Earth’s magnetic field acts a barrier to the solar wind, forming our magnetosphere with a bow shock upstream that slows and deflects the supersonic plasma around it. However, this is a highly dynamic and non-linear process with many complicated feedback mechanisms. These result in various transient phenomena which can have localised and even global impacts on the magnetosphere affecting the energetic particles in the radiation belts, electrical currents directed into and through the top of the atmosphere, auroral processes and launching a cacophony of different ultra-low frequency waves analogous to sound. These impacts can severely impact on our space- and ground-based technology and infrastructure, resulting in technological, economic and societal repercussions known as space weather. My research career has focused on many of these dynamical processes, investigating their origins, properties and consequences.
Here are a few of the highlights of my research career so far.

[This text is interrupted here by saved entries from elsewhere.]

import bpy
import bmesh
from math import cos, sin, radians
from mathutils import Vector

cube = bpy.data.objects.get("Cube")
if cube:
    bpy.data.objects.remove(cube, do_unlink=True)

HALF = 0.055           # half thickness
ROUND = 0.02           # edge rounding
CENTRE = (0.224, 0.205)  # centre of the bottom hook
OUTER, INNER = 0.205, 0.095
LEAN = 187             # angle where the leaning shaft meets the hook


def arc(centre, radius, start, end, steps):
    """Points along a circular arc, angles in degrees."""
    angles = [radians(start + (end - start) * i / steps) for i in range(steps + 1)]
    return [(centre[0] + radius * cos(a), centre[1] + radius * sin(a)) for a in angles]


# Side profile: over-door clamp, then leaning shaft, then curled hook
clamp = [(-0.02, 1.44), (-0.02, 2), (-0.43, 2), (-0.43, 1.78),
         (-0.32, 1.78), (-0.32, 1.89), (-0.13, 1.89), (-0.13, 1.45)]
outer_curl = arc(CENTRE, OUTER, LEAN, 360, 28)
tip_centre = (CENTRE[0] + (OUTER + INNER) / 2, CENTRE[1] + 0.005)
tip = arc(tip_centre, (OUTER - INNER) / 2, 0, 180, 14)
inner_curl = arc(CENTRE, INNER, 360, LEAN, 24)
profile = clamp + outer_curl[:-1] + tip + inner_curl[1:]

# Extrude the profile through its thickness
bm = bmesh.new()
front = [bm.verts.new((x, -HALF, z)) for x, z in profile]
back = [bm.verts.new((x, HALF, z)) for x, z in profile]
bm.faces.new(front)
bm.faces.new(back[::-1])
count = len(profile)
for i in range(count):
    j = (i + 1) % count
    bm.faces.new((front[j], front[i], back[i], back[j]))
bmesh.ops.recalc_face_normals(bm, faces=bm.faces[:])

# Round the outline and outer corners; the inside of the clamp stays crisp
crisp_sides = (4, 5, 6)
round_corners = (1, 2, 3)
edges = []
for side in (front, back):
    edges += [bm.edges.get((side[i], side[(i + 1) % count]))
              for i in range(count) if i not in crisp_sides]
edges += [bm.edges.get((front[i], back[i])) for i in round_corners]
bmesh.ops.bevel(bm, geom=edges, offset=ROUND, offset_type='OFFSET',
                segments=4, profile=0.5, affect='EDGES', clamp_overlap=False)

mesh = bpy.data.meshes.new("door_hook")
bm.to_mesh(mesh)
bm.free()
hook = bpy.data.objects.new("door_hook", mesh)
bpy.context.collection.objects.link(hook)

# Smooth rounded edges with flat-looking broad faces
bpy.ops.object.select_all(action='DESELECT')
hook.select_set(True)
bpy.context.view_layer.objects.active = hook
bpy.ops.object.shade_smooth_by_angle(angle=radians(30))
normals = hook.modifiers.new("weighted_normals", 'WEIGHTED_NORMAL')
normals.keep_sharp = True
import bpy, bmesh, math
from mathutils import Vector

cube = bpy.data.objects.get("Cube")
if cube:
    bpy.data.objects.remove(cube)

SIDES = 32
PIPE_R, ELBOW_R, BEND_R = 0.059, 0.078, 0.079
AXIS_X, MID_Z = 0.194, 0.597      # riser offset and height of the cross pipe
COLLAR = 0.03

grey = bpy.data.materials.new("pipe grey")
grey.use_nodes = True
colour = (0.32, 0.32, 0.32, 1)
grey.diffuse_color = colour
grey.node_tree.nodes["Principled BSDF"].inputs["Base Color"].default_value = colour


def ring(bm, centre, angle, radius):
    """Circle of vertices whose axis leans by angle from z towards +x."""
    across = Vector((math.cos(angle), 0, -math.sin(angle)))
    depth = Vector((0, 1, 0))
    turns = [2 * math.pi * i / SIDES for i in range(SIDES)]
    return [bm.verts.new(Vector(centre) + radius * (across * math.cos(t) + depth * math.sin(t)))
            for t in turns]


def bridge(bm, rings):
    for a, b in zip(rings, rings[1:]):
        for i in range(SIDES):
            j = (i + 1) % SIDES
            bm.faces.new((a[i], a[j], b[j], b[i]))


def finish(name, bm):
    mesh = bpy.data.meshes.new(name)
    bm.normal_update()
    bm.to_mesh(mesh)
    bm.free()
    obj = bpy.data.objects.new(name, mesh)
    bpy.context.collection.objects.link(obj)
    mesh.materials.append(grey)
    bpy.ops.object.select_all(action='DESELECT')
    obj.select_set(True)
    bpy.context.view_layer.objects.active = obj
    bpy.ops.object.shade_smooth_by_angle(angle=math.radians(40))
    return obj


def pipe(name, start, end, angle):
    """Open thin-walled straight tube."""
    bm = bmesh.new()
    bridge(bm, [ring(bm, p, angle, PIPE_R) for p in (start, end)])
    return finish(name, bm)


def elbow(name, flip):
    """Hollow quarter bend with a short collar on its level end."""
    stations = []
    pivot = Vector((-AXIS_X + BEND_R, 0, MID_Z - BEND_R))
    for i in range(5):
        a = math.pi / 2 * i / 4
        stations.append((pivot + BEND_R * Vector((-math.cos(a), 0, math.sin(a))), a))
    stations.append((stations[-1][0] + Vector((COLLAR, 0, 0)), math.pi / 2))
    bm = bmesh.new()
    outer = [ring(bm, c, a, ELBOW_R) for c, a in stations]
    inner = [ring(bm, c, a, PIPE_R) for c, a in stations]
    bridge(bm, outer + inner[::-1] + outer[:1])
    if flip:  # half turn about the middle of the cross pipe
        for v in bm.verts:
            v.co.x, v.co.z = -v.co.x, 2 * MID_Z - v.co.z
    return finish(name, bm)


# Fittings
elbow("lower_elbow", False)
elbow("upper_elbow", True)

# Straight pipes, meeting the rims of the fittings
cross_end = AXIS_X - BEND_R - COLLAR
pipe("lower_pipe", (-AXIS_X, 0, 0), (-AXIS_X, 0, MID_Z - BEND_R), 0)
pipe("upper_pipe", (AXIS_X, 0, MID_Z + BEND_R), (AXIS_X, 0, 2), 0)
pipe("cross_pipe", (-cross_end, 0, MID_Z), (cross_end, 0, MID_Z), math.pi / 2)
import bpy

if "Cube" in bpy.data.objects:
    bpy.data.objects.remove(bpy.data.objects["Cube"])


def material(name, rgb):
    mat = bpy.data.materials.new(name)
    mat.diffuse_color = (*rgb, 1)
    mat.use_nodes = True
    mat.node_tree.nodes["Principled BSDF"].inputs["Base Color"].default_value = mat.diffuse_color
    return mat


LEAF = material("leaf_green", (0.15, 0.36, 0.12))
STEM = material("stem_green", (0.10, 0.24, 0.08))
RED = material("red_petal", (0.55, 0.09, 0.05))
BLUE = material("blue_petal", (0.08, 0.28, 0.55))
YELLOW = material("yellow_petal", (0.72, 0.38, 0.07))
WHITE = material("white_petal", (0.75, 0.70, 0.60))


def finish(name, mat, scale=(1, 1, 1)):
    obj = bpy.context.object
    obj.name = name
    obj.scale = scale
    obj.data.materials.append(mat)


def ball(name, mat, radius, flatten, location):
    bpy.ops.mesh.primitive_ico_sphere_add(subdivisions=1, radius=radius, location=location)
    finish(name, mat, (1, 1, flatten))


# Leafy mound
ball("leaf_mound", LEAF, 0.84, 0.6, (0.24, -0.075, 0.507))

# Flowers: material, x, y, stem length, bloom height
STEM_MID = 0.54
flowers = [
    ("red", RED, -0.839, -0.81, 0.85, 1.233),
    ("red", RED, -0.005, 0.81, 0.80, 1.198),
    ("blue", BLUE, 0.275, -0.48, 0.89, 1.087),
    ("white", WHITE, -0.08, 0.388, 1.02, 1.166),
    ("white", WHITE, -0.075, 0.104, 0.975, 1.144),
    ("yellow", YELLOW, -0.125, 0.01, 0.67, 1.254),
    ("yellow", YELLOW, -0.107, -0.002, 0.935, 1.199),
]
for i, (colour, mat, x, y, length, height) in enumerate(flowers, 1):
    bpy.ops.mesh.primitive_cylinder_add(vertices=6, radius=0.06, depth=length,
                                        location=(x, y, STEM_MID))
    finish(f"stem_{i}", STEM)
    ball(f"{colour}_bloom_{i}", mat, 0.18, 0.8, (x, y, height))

- Observational discovery, 45-years after being proposed theoretically, that the boundary of Earth’s magnetosphere resonates like the surface of a drum when struck by impulses. Published in Nature Communications, this work was highlighted by NASA and covered by BBC, ABC Australia, USA Today, Scientific American, New Scientist, Xinhua and many more.
- Demonstrating that a novel form of citizen science, where high school students explore satellite data in the form of audible sound, can lead to unexpected scientific results — that decreasing-pitch “whistling” sounds occur following geomagnetic storm and are far more common that previously thought. This was highlighted by the Space Weather editor and NOAA, being covered by BBC, MSN, Forbes, IFL Science and more.
- The first comprehensive surveys of the occurrence, properties and impacts on our magnetosphere of fast jets of plasma which originate at Earth’s bow shock. These works were chosen as highlights of the NASA THEMIS mission.
- Invited member of two International Space Science Institute (Bern, Switzerland) teams.